◆ Task to complete
Copy the entries exactly. Leave out any pictures.

◆ Provided entries

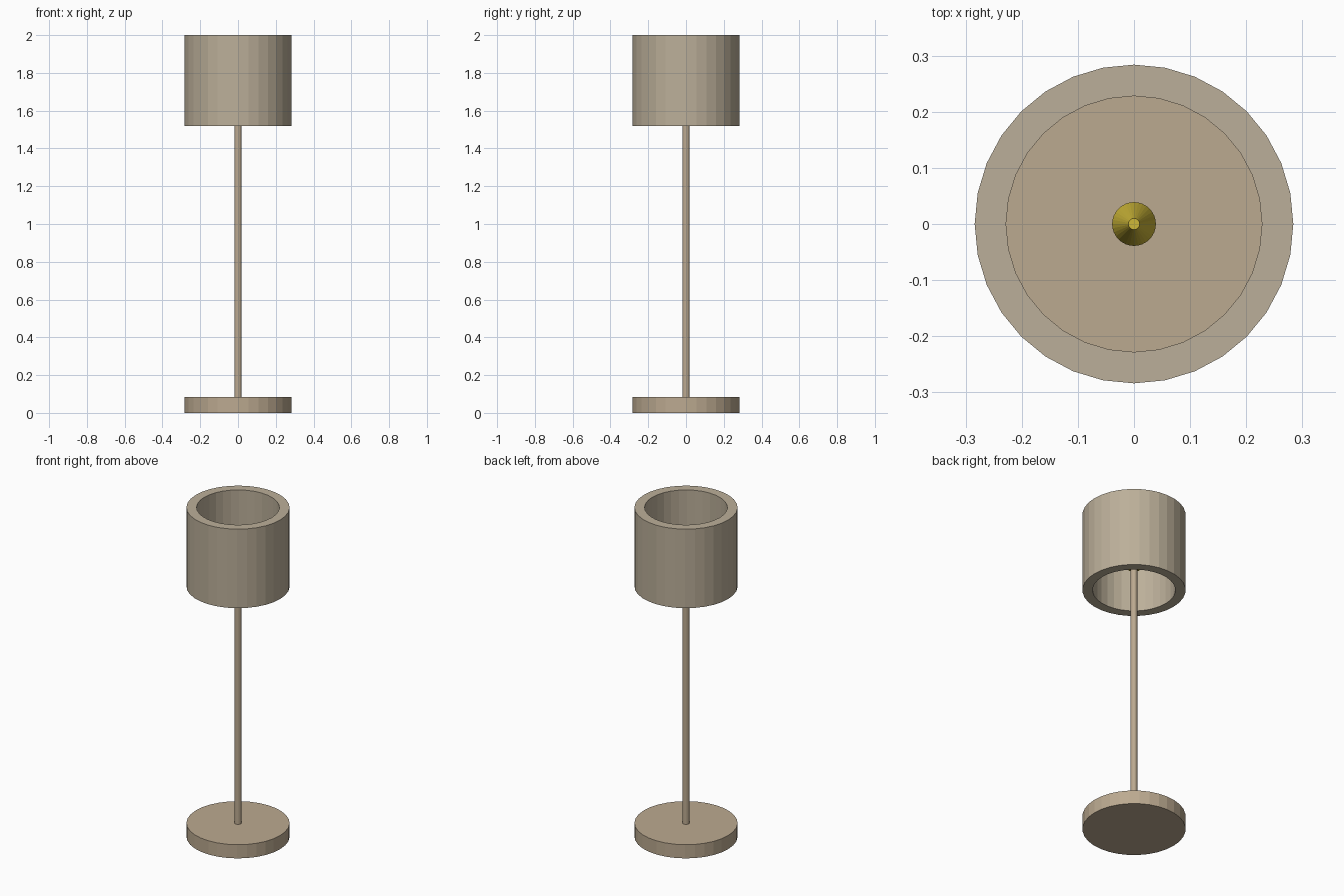
import bpy
import bmesh
from math import cos, sin, tau

if "Cube" in bpy.data.objects:
    bpy.data.objects.remove(bpy.data.objects["Cube"])


def material(name, color):
    mat = bpy.data.materials.new(name)
    mat.diffuse_color = (*color, 1)
    mat.use_nodes = True
    mat.node_tree.nodes["Principled BSDF"].inputs["Base Color"].default_value = mat.diffuse_color
    return mat


def lathe(name, profile, sides, mat, closed=False, smooth=False):
    """Revolve (radius, z) points; open profiles get flat end caps."""
    bm = bmesh.new()
    rings = [[bm.verts.new((r * cos(tau * i / sides), r * sin(tau * i / sides), z))
              for i in range(sides)] for r, z in profile]
    pairs = list(zip(rings, rings[1:]))
    if closed:
        pairs.append((rings[-1], rings[0]))
    for a, b in pairs:
        for i in range(sides):
            j = (i + 1) % sides
            bm.faces.new((a[i], a[j], b[j], b[i])).smooth = smooth
    if not closed:
        bm.faces.new(rings[0][::-1])
        bm.faces.new(rings[-1])
    bmesh.ops.recalc_face_normals(bm, faces=bm.faces[:])
    mesh = bpy.data.meshes.new(name)
    bm.to_mesh(mesh)
    bm.free()
    mesh.materials.append(mat)
    obj = bpy.data.objects.new(name, mesh)
    bpy.context.collection.objects.link(obj)
    return obj


wood = material("wood", (0.50, 0.40, 0.28))
fabric = material("fabric", (0.50, 0.43, 0.32))
glow = material("bulb_yellow", (0.62, 0.48, 0.04))

# Base disc and thin pole
lathe("base", [(0.284, 0), (0.284, 0.083)], 32, wood)
lathe("pole", [(0.019, 0.083), (0.019, 1.66)], 32, wood)

# Tapered bulb on the pole, hidden inside the shade
lathe("bulb", [(0.039, 1.66), (0.010, 1.78)], 32, glow)

# Thick-walled shade, open at both ends
lathe("shade", [(0.284, 1.52), (0.284, 2.0), (0.228, 2.0), (0.228, 1.52)],
      32, fabric, closed=True)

◆ Completed exercise
import bpy
import bmesh
from math import cos, sin, tau

if "Cube" in bpy.data.objects:
    bpy.data.objects.remove(bpy.data.objects["Cube"])


def material(name, color):
    mat = bpy.data.materials.new(name)
    mat.diffuse_color = (*color, 1)
    mat.use_nodes = True
    mat.node_tree.nodes["Principled BSDF"].inputs["Base Color"].default_value = mat.diffuse_color
    return mat


def lathe(name, profile, sides, mat, closed=False, smooth=False):
    """Revolve (radius, z) points; open profiles get flat end caps."""
    bm = bmesh.new()
    rings = [[bm.verts.new((r * cos(tau * i / sides), r * sin(tau * i / sides), z))
              for i in range(sides)] for r, z in profile]
    pairs = list(zip(rings, rings[1:]))
    if closed:
        pairs.append((rings[-1], rings[0]))
    for a, b in pairs:
        for i in range(sides):
            j = (i + 1) % sides
            bm.faces.new((a[i], a[j], b[j], b[i])).smooth = smooth
    if not closed:
        bm.faces.new(rings[0][::-1])
        bm.faces.new(rings[-1])
    bmesh.ops.recalc_face_normals(bm, faces=bm.faces[:])
    mesh = bpy.data.meshes.new(name)
    bm.to_mesh(mesh)
    bm.free()
    mesh.materials.append(mat)
    obj = bpy.data.objects.new(name, mesh)
    bpy.context.collection.objects.link(obj)
    return obj


wood = material("wood", (0.50, 0.40, 0.28))
fabric = material("fabric", (0.50, 0.43, 0.32))
glow = material("bulb_yellow", (0.62, 0.48, 0.04))

# Base disc and thin pole
lathe("base", [(0.284, 0), (0.284, 0.083)], 32, wood)
lathe("pole", [(0.019, 0.083), (0.019, 1.66)], 32, wood)

# Tapered bulb on the pole, hidden inside the shade
lathe("bulb", [(0.039, 1.66), (0.010, 1.78)], 32, glow)

# Thick-walled shade, open at both ends
lathe("shade", [(0.284, 1.52), (0.284, 2.0), (0.228, 2.0), (0.228, 1.52)],
      32, fabric, closed=True)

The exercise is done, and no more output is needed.